● **WHAT THIS TASK INVOLVES**
Print all of the data exactly, but drop the pictures.
>>>>>
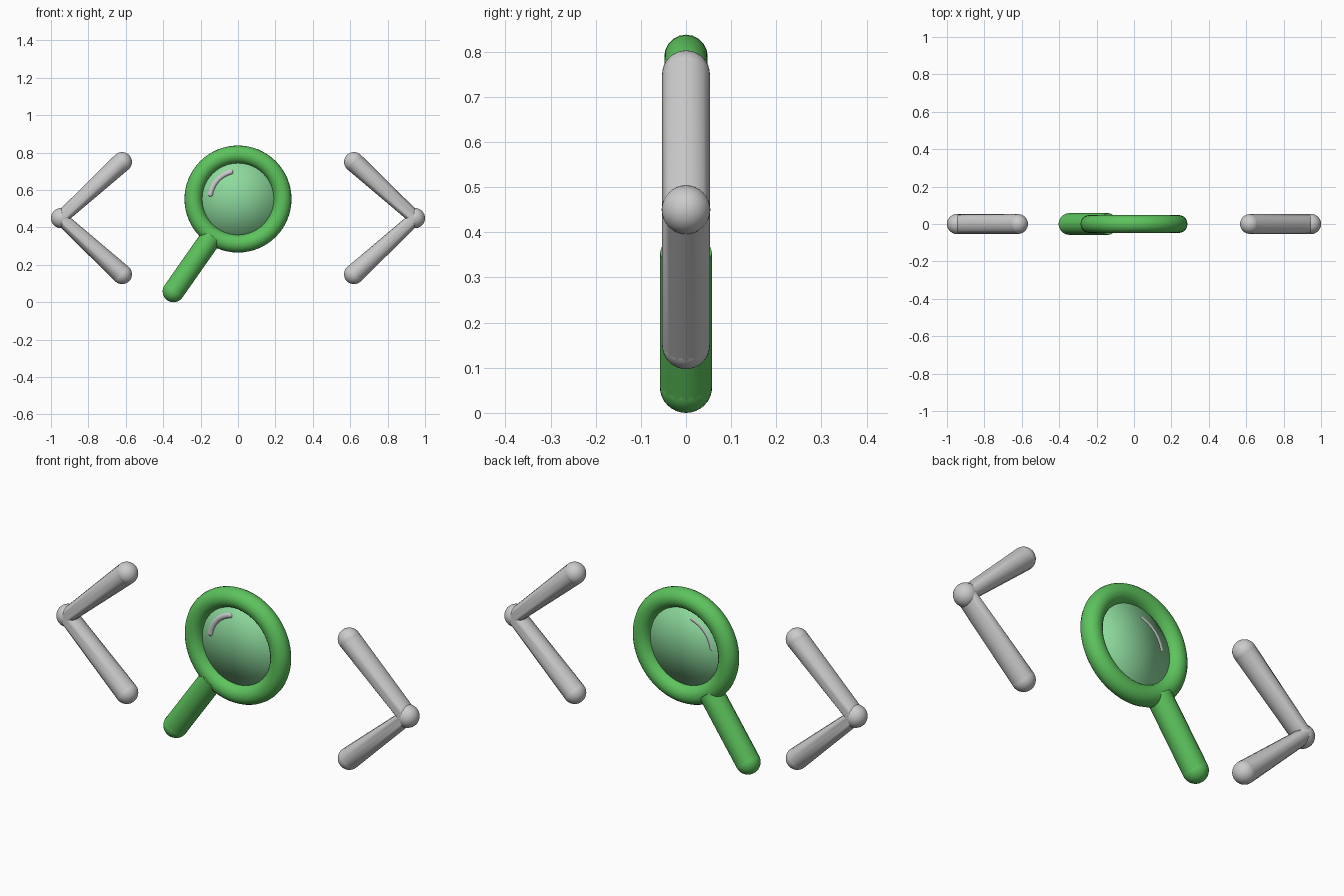
import bpy
from math import cos, sin, pi, radians

if "Cube" in bpy.data.objects:
    bpy.data.objects.remove(bpy.data.objects["Cube"])


def material(name, rgb):
    mat = bpy.data.materials.new(name)
    mat.diffuse_color = (*rgb, 1)
    mat.use_nodes = True
    mat.node_tree.nodes["Principled BSDF"].inputs["Base Color"].default_value = mat.diffuse_color
    return mat


GREEN = material("green", (0.11, 0.55, 0.11))
GLASS = material("glass", (0.27, 0.70, 0.34))


def finish(obj, name, mat=None, by_angle=False):
    obj.name = name
    if mat:
        obj.data.materials.append(mat)
    if by_angle:
        bpy.ops.object.shade_smooth_by_angle()
    else:
        bpy.ops.object.shade_smooth()
    return obj


def ball(name, loc, radius, mat=None):
    bpy.ops.mesh.primitive_uv_sphere_add(segments=32, ring_count=16, radius=radius, location=loc)
    return finish(bpy.context.object, name, mat)


def tube(name, points, radius, mat=None):
    curve = bpy.data.curves.new(name, 'CURVE')
    curve.dimensions = '3D'
    curve.bevel_depth = radius
    curve.bevel_resolution = 6
    curve.use_fill_caps = True
    spline = curve.splines.new('POLY')
    spline.points.add(len(points) - 1)
    for p, co in zip(spline.points, points):
        p.co = (*co, 1)
    obj = bpy.data.objects.new(name, curve)
    bpy.context.collection.objects.link(obj)
    bpy.ops.object.select_all(action='DESELECT')
    obj.select_set(True)
    bpy.context.view_layer.objects.active = obj
    bpy.ops.object.convert(target='MESH')
    return finish(bpy.context.object, name, mat, by_angle=True)


CENTER = (0, 0, 0.552)

# Angle brackets on both sides, with rounded ends and corner
for side, s in (("left", -1), ("right", 1)):
    pts = [(s * 0.62, 0, 0.75), (s * 0.946, 0, 0.45), (s * 0.62, 0, 0.15)]
    tube(f"{side}_bracket", pts, 0.053)
    for part, p, r in zip(("top_end", "corner", "bottom_end"), pts, (0.053, 0.054, 0.053)):
        ball(f"{side}_bracket_{part}", p, r)

# Lens rim
bpy.ops.mesh.primitive_torus_add(major_radius=0.238, minor_radius=0.048, major_segments=64,
                                 minor_segments=20, location=CENTER, rotation=(pi / 2, 0, 0))
finish(bpy.context.object, "rim", GREEN)

# Thin glass disc
bpy.ops.mesh.primitive_cylinder_add(vertices=64, radius=0.2, depth=0.02, end_fill_type='TRIFAN',
                                    location=CENTER, rotation=(pi / 2, 0, 0))
finish(bpy.context.object, "lens", GLASS)

# Handle pointing away from the lens centre
tip = (-0.345, 0, 0.058)
tube("handle", [(-0.137, 0, 0.355), tip], 0.058, GREEN)
ball("handle_end", tip, 0.058, GREEN)

# Highlight arc on the glass
arc = [(0.15 * cos(radians(a)), -0.003, CENTER[2] + 0.15 * sin(radians(a)))
       for a in (105 + 65 * i / 12 for i in range(13))]
tube("highlight", arc, 0.015)
ball("highlight_top_end", arc[0], 0.015)
ball("highlight_bottom_end", arc[-1], 0.015)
<<<<<
● **RESPONSE TO THE EXERCISE**
import bpy
from math import cos, sin, pi, radians

if "Cube" in bpy.data.objects:
    bpy.data.objects.remove(bpy.data.objects["Cube"])


def material(name, rgb):
    mat = bpy.data.materials.new(name)
    mat.diffuse_color = (*rgb, 1)
    mat.use_nodes = True
    mat.node_tree.nodes["Principled BSDF"].inputs["Base Color"].default_value = mat.diffuse_color
    return mat


GREEN = material("green", (0.11, 0.55, 0.11))
GLASS = material("glass", (0.27, 0.70, 0.34))


def finish(obj, name, mat=None, by_angle=False):
    obj.name = name
    if mat:
        obj.data.materials.append(mat)
    if by_angle:
        bpy.ops.object.shade_smooth_by_angle()
    else:
        bpy.ops.object.shade_smooth()
    return obj


def ball(name, loc, radius, mat=None):
    bpy.ops.mesh.primitive_uv_sphere_add(segments=32, ring_count=16, radius=radius, location=loc)
    return finish(bpy.context.object, name, mat)


def tube(name, points, radius, mat=None):
    curve = bpy.data.curves.new(name, 'CURVE')
    curve.dimensions = '3D'
    curve.bevel_depth = radius
    curve.bevel_resolution = 6
    curve.use_fill_caps = True
    spline = curve.splines.new('POLY')
    spline.points.add(len(points) - 1)
    for p, co in zip(spline.points, points):
        p.co = (*co, 1)
    obj = bpy.data.objects.new(name, curve)
    bpy.context.collection.objects.link(obj)
    bpy.ops.object.select_all(action='DESELECT')
    obj.select_set(True)
    bpy.context.view_layer.objects.active = obj
    bpy.ops.object.convert(target='MESH')
    return finish(bpy.context.object, name, mat, by_angle=True)


CENTER = (0, 0, 0.552)

# Angle brackets on both sides, with rounded ends and corner
for side, s in (("left", -1), ("right", 1)):
    pts = [(s * 0.62, 0, 0.75), (s * 0.946, 0, 0.45), (s * 0.62, 0, 0.15)]
    tube(f"{side}_bracket", pts, 0.053)
    for part, p, r in zip(("top_end", "corner", "bottom_end"), pts, (0.053, 0.054, 0.053)):
        ball(f"{side}_bracket_{part}", p, r)

# Lens rim
bpy.ops.mesh.primitive_torus_add(major_radius=0.238, minor_radius=0.048, major_segments=64,
                                 minor_segments=20, location=CENTER, rotation=(pi / 2, 0, 0))
finish(bpy.context.object, "rim", GREEN)

# Thin glass disc
bpy.ops.mesh.primitive_cylinder_add(vertices=64, radius=0.2, depth=0.02, end_fill_type='TRIFAN',
                                    location=CENTER, rotation=(pi / 2, 0, 0))
finish(bpy.context.object, "lens", GLASS)

# Handle pointing away from the lens centre
tip = (-0.345, 0, 0.058)
tube("handle", [(-0.137, 0, 0.355), tip], 0.058, GREEN)
ball("handle_end", tip, 0.058, GREEN)

# Highlight arc on the glass
arc = [(0.15 * cos(radians(a)), -0.003, CENTER[2] + 0.15 * sin(radians(a)))
       for a in (105 + 65 * i / 12 for i in range(13))]
tube("highlight", arc, 0.015)
ball("highlight_top_end", arc[0], 0.015)
ball("highlight_bottom_end", arc[-1], 0.015)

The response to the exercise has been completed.